Sometimes, those age-old adages are around because they’re accurate. Like the one often referred to when talking about congressional legislation — everyone loves sausage but you don’t want to see it get made.
Welcome to the Lamar Odom negotiations.
We all love how it ended (at least Lakers fans) — four years, 33 million with a Laker option on the fourth year. That works out to an average of $8.25 million a year, which before this entire process started is about what I and a number of people thought was the fair market value for Odom. Odom gave a little, the Lakers gave a little, everyone is happy. With him back in the fold, and the Lakers as title favorites, this is some tasty sausage.
But it was hard to watch get made.
What started out as a quiet negotiation became more and more public as Odom’s camp tried to use Portland (an alleged five year, $40 million offer, which Odom’s agent said later may not have been real) and most often Miami as leverage. Miami seemed realistic on some levels — it was a five-year deal (albeit for a couple million less per season), it’s a state without income tax, Odom has played in and likes Miami, D-Wade was very public in his lobbying. It made a good bluff (and may not have completely been one).

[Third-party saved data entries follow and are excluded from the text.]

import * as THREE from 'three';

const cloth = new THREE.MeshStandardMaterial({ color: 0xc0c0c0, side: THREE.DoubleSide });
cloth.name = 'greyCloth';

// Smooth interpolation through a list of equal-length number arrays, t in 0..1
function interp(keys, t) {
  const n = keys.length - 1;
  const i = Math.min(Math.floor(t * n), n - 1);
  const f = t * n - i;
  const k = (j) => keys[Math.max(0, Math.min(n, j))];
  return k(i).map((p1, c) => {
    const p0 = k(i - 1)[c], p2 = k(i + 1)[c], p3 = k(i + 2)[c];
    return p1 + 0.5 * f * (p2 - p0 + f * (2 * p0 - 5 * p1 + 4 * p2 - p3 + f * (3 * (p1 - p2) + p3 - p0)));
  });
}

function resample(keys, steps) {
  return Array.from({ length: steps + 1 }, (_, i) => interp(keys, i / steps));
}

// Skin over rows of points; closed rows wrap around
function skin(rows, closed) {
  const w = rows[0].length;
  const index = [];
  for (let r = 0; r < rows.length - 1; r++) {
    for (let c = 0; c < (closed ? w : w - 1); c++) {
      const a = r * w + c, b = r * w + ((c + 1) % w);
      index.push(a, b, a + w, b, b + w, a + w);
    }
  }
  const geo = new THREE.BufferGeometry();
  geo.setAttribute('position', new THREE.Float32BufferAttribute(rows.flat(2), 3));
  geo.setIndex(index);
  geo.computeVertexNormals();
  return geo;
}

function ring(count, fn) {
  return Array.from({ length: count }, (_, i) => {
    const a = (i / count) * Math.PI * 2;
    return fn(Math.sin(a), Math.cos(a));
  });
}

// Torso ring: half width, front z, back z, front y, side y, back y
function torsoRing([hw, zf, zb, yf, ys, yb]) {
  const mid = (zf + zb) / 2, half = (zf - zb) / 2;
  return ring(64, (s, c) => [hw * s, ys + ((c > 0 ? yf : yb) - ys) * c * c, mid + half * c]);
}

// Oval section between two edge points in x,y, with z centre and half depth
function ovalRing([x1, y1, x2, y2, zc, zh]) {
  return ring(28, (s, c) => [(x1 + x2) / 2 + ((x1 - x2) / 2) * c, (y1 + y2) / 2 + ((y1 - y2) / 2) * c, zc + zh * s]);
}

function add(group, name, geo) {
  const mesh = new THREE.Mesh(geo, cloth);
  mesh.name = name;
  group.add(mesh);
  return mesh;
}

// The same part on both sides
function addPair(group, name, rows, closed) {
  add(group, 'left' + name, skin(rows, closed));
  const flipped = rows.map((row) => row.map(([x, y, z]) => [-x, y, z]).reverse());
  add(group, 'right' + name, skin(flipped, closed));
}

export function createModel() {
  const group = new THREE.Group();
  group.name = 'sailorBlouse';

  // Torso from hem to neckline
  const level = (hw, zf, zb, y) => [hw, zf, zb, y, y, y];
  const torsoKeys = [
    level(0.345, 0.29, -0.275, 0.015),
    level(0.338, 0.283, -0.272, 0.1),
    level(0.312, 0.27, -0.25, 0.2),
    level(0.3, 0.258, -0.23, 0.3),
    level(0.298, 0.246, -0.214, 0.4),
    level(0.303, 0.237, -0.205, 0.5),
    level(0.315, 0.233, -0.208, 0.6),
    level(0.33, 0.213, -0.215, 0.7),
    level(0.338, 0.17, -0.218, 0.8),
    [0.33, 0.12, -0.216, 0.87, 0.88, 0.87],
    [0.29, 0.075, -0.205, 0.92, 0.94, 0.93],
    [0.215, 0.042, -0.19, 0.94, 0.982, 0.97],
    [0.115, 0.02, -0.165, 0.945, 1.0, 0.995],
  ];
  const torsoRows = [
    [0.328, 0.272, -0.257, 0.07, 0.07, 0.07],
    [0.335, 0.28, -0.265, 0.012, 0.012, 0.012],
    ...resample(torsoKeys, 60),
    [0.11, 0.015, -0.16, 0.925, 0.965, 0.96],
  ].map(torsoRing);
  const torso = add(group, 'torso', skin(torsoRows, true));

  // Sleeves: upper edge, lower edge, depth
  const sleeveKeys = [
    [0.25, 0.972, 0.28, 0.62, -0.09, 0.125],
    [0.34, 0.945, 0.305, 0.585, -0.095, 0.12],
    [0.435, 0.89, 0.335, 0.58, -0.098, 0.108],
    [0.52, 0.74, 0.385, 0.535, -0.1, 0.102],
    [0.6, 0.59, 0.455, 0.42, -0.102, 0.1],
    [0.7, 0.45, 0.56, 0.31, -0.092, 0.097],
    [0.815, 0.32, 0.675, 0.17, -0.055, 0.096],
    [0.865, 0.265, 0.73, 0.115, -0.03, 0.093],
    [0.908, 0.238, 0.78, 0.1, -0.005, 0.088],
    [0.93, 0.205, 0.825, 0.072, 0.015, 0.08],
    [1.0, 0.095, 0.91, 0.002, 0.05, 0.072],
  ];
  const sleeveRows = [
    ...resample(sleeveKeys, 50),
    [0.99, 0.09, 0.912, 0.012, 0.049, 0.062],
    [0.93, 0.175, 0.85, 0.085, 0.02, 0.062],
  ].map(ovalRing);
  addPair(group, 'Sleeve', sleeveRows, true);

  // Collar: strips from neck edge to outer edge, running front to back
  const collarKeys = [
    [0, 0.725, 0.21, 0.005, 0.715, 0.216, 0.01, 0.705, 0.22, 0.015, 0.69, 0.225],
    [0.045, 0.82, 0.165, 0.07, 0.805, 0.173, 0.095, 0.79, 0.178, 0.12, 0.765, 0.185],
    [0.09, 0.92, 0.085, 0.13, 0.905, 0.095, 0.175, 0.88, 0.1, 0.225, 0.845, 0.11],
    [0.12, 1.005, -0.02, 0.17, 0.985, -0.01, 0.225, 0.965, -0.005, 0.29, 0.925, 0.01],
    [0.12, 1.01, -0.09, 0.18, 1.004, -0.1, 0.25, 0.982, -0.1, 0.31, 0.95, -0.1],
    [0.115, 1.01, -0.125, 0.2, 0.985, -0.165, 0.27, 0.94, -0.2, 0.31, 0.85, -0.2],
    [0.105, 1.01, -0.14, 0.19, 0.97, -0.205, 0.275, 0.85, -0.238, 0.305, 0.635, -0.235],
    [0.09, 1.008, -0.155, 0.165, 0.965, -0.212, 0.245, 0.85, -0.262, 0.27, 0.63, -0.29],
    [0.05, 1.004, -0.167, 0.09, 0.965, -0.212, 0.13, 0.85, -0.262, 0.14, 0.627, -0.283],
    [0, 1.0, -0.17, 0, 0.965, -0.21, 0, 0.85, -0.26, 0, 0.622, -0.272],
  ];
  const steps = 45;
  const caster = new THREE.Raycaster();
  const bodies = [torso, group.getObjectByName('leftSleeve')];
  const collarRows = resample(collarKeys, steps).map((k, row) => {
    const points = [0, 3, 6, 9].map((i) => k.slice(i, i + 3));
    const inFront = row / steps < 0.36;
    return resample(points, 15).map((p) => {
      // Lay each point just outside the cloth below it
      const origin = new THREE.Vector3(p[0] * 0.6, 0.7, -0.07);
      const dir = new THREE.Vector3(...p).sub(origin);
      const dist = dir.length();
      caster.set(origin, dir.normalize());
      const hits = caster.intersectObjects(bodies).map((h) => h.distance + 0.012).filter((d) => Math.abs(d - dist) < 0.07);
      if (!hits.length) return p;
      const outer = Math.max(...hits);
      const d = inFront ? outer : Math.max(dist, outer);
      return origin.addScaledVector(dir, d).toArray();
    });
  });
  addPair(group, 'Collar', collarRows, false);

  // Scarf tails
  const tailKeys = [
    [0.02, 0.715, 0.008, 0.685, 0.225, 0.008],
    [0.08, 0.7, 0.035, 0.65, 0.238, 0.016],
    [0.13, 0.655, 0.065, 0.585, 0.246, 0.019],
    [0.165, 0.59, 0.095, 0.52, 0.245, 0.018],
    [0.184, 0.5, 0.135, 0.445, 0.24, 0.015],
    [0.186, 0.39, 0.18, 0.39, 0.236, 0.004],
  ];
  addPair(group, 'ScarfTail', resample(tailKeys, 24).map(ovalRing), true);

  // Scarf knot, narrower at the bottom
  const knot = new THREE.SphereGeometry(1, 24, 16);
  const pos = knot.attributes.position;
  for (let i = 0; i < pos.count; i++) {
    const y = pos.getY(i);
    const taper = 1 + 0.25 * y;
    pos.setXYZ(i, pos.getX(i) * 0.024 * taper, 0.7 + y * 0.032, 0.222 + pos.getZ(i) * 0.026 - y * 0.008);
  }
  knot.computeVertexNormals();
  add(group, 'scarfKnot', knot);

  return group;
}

But Buss loves high stakes poker, and this is about as high stakes as it gets — millions in luxury tax and possible championships hanging in the balance. He made his read that Odom wanted to be here and would take his offer over being somewhere else. He pulled an offer out of frustration but he largely stuck to his guns.
Both sides played this pretty well, trying to leverage their positions and get as much as they could out of it.
It was the fans that were buffeted about, feeling like some feudal serf caught between two warring kings and just wanting peace and a happy outcome. It was the fans that fed most off the leaked information, really put out for leverage in the talks. It was the fans that over-analyzed every little bit of information.
Anyone who has been in a negotiation — buying a house, through work, at a bar at closing time — knows it is not a pretty process. Most basketball contract negotiations are like that, ugly and not something you want to be in the middle of. This was a rare glimpse for us fans into that world.
And come next June, we will have forgotten all about it, because the sausage will taste good.
With the end of the Odom saga, I leave on vacation for 10 days (it’s a coincidence, I swear). I am heading East, spending some time on Martha’s Vineyard and in Boston (even taking in a minor league game at Fenway Park). As much as I hate its basketball team, Boston is a great city. Because I apparently don’t value the safety of myself or my family, I have my Lakers championship hat and other gear packed and ready to be worn.
Some of the regulars here will be putting up posts over the next week, so there will be more to talk about than Sun’s contract. Treat them with respect and when I get back it will be time to delve into some “Lakers I miss” columns and more off-season fun.